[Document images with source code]
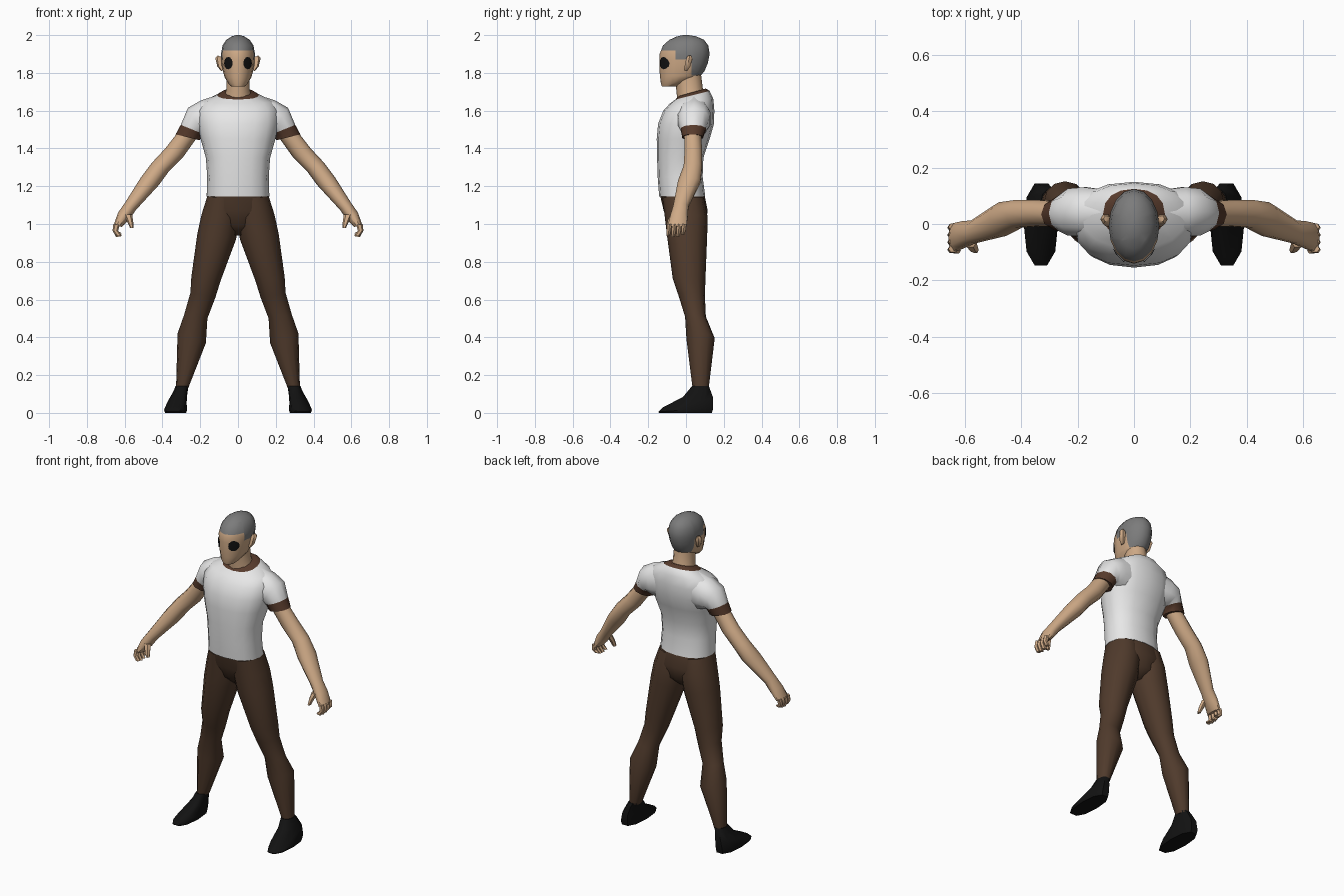
import bpy, bmesh, math
from mathutils import Vector

if "Cube" in bpy.data.objects:
    bpy.data.objects.remove(bpy.data.objects["Cube"])


def material(name, rgb):
    m = bpy.data.materials.new(name)
    m.diffuse_color = (*rgb, 1)
    m.use_nodes = True
    m.node_tree.nodes["Principled BSDF"].inputs["Base Color"].default_value = m.diffuse_color
    return m


SKIN = material("skin", (0.62, 0.40, 0.24))
SHIRT = material("shirt white", (0.80, 0.80, 0.80))
BROWN = material("trouser brown", (0.080, 0.043, 0.025))
TRIM = material("trim brown", (0.095, 0.043, 0.025))
HAIR = material("hair grey", (0.20, 0.20, 0.20))
BLACK = material("black", (0.006, 0.006, 0.006))


def finish(name, bm, mats, mirror=False, angle=50):
    bmesh.ops.recalc_face_normals(bm, faces=bm.faces)
    me = bpy.data.meshes.new(name)
    bm.to_mesh(me)
    bm.free()
    for m in mats:
        me.materials.append(m)
    ob = bpy.data.objects.new(name, me)
    bpy.context.collection.objects.link(ob)
    bpy.ops.object.select_all(action='DESELECT')
    ob.select_set(True)
    bpy.context.view_layer.objects.active = ob
    bpy.ops.object.shade_smooth_by_angle(angle=math.radians(angle))
    if mirror:
        mod = ob.modifiers.new("mirror", 'MIRROR')
        mod.use_mirror_merge = False
    return ob


def loft(rings, n=12, e=1.0, bands=()):
    """Each ring: outer (x, z), inner (x, z), front y, back y, optional tilt.
    bands gives material indices of the segments between rings."""
    bm = bmesh.new()
    loops = []
    for r in rings:
        (ax, az), (bx, bz), y0, y1 = r[:4]
        tilt = r[4] if len(r) > 4 else 0
        loop = []
        for i in range(n):
            t = 2 * math.pi * i / n
            u = math.copysign(abs(math.cos(t)) ** e, math.cos(t))
            v = math.copysign(abs(math.sin(t)) ** e, math.sin(t))
            dy = v * (y1 - y0) / 2
            loop.append(bm.verts.new(((ax + bx) / 2 + u * (ax - bx) / 2, (y0 + y1) / 2 + dy,
                                      (az + bz) / 2 + u * (az - bz) / 2 + tilt * dy)))
        loops.append(loop)
    for k, (p, q) in enumerate(zip(loops, loops[1:])):
        for i in range(n):
            j = (i + 1) % n
            f = bm.faces.new((p[i], p[j], q[j], q[i]))
            f.material_index = bands[k] if bands else 0
    bm.faces.new(loops[0])
    bm.faces.new(loops[-1]).material_index = bands[-1] if bands else 0
    return bm


def stack(rows):
    """Rings centred on x = 0 from rows of (z, half width, front y, back y, tilt)."""
    return [((w, z), (-w, z), *rest) for z, w, *rest in rows]


# Torso of the shirt with a brown collar
torso = stack([
    (1.145, .166, -.142, .102), (1.25, .163, -.15, .088), (1.35, .17, -.153, .092),
    (1.45, .198, -.155, .125), (1.53, .215, -.148, .148), (1.60, .215, -.12, .15),
    (1.65, .185, -.085, .145, .1), (1.682, .11, -.055, .125, .25), (1.697, .085, -.04, .105, .28)])
finish("shirt_torso", loft(torso, 16, .88, [0] * 7 + [1]), [SHIRT, TRIM])

# Sleeves with brown cuffs
sleeve = [((.10, 1.685), (.10, 1.45), -.04, .125), ((.195, 1.655), (.15, 1.46), -.05, .135),
          ((.265, 1.615), (.178, 1.47), -.045, .13), ((.303, 1.525), (.188, 1.478), -.03, .108),
          ((.33, 1.475), (.203, 1.443), -.022, .092)]
finish("sleeve", loft(sleeve, 10, .95, [0, 0, 0, 1]), [SHIRT, TRIM], True)

# Arms and palms
arm = [((.315, 1.49), (.215, 1.46), -.012, .082), ((.385, 1.40), (.29, 1.355), -.01, .088),
       ((.455, 1.325), (.365, 1.28), -.015, .088), ((.515, 1.245), (.42, 1.205), -.045, .08),
       ((.60, 1.11), (.54, 1.075), -.07, .015), ((.635, 1.06), (.575, 1.025), -.085, .012),
       ((.66, .99), (.615, .985), -.10, .005)]
finish("arm", loft(arm, 10), [SKIN], True)

# Fingers, curled slightly inward, and thumb
for i in range(4):
    y = -.088 + i * .026
    drop = (.0, -.006, -.003, .008)[i]
    finger = [((.66, 1.0), (.626, .995), y - .014, y + .014),
              ((.664, .965), (.635, .963), y - .016, y + .010),
              ((.645, .936 + drop), (.615, .942 + drop), y - .018, y + .004)]
    finish("finger", loft(finger, 6), [SKIN], True)
thumb = [((.605, 1.05), (.56, 1.05), -.085, -.045), ((.59, 1.02), (.555, 1.015), -.10, -.065),
         ((.572, .98), (.552, .98), -.105, -.08)]
finish("thumb", loft(thumb, 6), [SKIN], True)

# Trousers: pelvis and legs
pelvis = stack([(1.155, .162, -.138, .098), (1.07, .18, -.118, .115),
                (.99, .12, -.085, .10), (.94, .03, -.03, .05)])
finish("trouser_seat", loft(pelvis, 16, .9), [BROWN])
leg = [((.163, 1.145), (.0, 1.13), -.125, .095), ((.193, 1.05), (-.005, 1.02), -.112, .115),
       ((.215, .95), (.01, .92), -.10, .112), ((.247, .72), (.092, .70), -.07, .103),
       ((.252, .635), (.12, .61), -.04, .10), ((.285, .52), (.162, .50), -.005, .105),
       ((.32, .42), (.17, .37), .002, .152), ((.328, .13), (.264, .13), .035, .12)]
finish("trouser_leg", loft(leg, 12, .95), [BROWN], True)

# Shoes
shoe = [((.385, 0), (.275, 0), -.148, .143), ((.392, .015), (.27, .015), -.153, .15, .06),
        ((.375, .055), (.272, .055), -.125, .15, .18), ((.345, .105), (.268, .105), -.02, .13, .3),
        ((.331, .142), (.262, .142), .03, .123)]
finish("shoe", loft(shoe, 10, .85), [BLACK], True)

# Neck
neck = stack([(1.66, .08, -.045, .10, .25), (1.71, .062, -.05, .088, .2), (1.79, .06, -.06, .08)])
finish("neck", loft(neck, 12), [SKIN])

# Head with a cropped hair cap, cut along the hairline
head = stack([
    (1.728, .035, -.128, -.045), (1.745, .052, -.133, -.005), (1.775, .07, -.137, .07),
    (1.81, .08, -.14, .098), (1.85, .086, -.141, .115), (1.90, .09, -.14, .125),
    (1.945, .082, -.122, .118), (1.975, .062, -.088, .095), (1.993, .034, -.048, .055),
    (2.0, .01, -.015, .015)])
bm = loft(head, 16)
for co, no in (((0, 0, 1.918), (0, 0, 1)), ((0, -.055, 0), (0, 1, 0)), ((0, 0, 1.87), (0, 0, 1)),
               ((0, .03, 0), (0, 1, 0)), ((0, 0, 1.785), (0, 0, 1))):
    bmesh.ops.bisect_plane(bm, geom=bm.verts[:] + bm.edges[:] + bm.faces[:], dist=1e-5,
                           plane_co=co, plane_no=no)
for f in bm.faces:
    c = f.calc_center_median()
    f.material_index = int(c.z > 1.918 or (c.y > -.055 and c.z > 1.87)
                           or (c.y > .03 and c.z > 1.785))
head_ob = finish("head", bm, [SKIN, HAIR])

# Ears
ear = [((.108, 1.892), (.088, 1.885), .008, .03), ((.12, 1.878), (.08, 1.87), -.002, .036),
       ((.11, 1.835), (.078, 1.835), -.01, .025), ((.09, 1.81), (.075, 1.815), -.012, .008)]
finish("ear", loft(ear, 6), [SKIN], True)

# Dark oval eyes laid just over the face
bpy.context.view_layer.update()
bm = bmesh.new()
rings = []
for k in range(1, 4):
    ring = []
    for i in range(12):
        t = 2 * math.pi * i / 12
        x, z = .048 + .021 * k / 3 * math.cos(t), 1.852 + .033 * k / 3 * math.sin(t)
        hit, pos, nor, _ = head_ob.ray_cast(Vector((x, -1, z)), Vector((0, 1, 0)))
        ring.append(bm.verts.new(pos + nor * .005))
    rings.append(ring)
bm.faces.new(rings[0])
for p, q in zip(rings, rings[1:]):
    for i in range(12):
        j = (i + 1) % 12
        bm.faces.new((p[i], p[j], q[j], q[i]))
finish("eye", bm, [BLACK], True)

Exercise directions —
Every line above that holds the string "faces" should be copied into the answer.

Written answer —
    bmesh.ops.recalc_face_normals(bm, faces=bm.faces)
            f = bm.faces.new((p[i], p[j], q[j], q[i]))
    bm.faces.new(loops[0])
    bm.faces.new(loops[-1]).material_index = bands[-1] if bands else 0
    bmesh.ops.bisect_plane(bm, geom=bm.verts[:] + bm.edges[:] + bm.faces[:], dist=1e-5,
for f in bm.faces:
bm.faces.new(rings[0])
        bm.faces.new((p[i], p[j], q[j], q[i]))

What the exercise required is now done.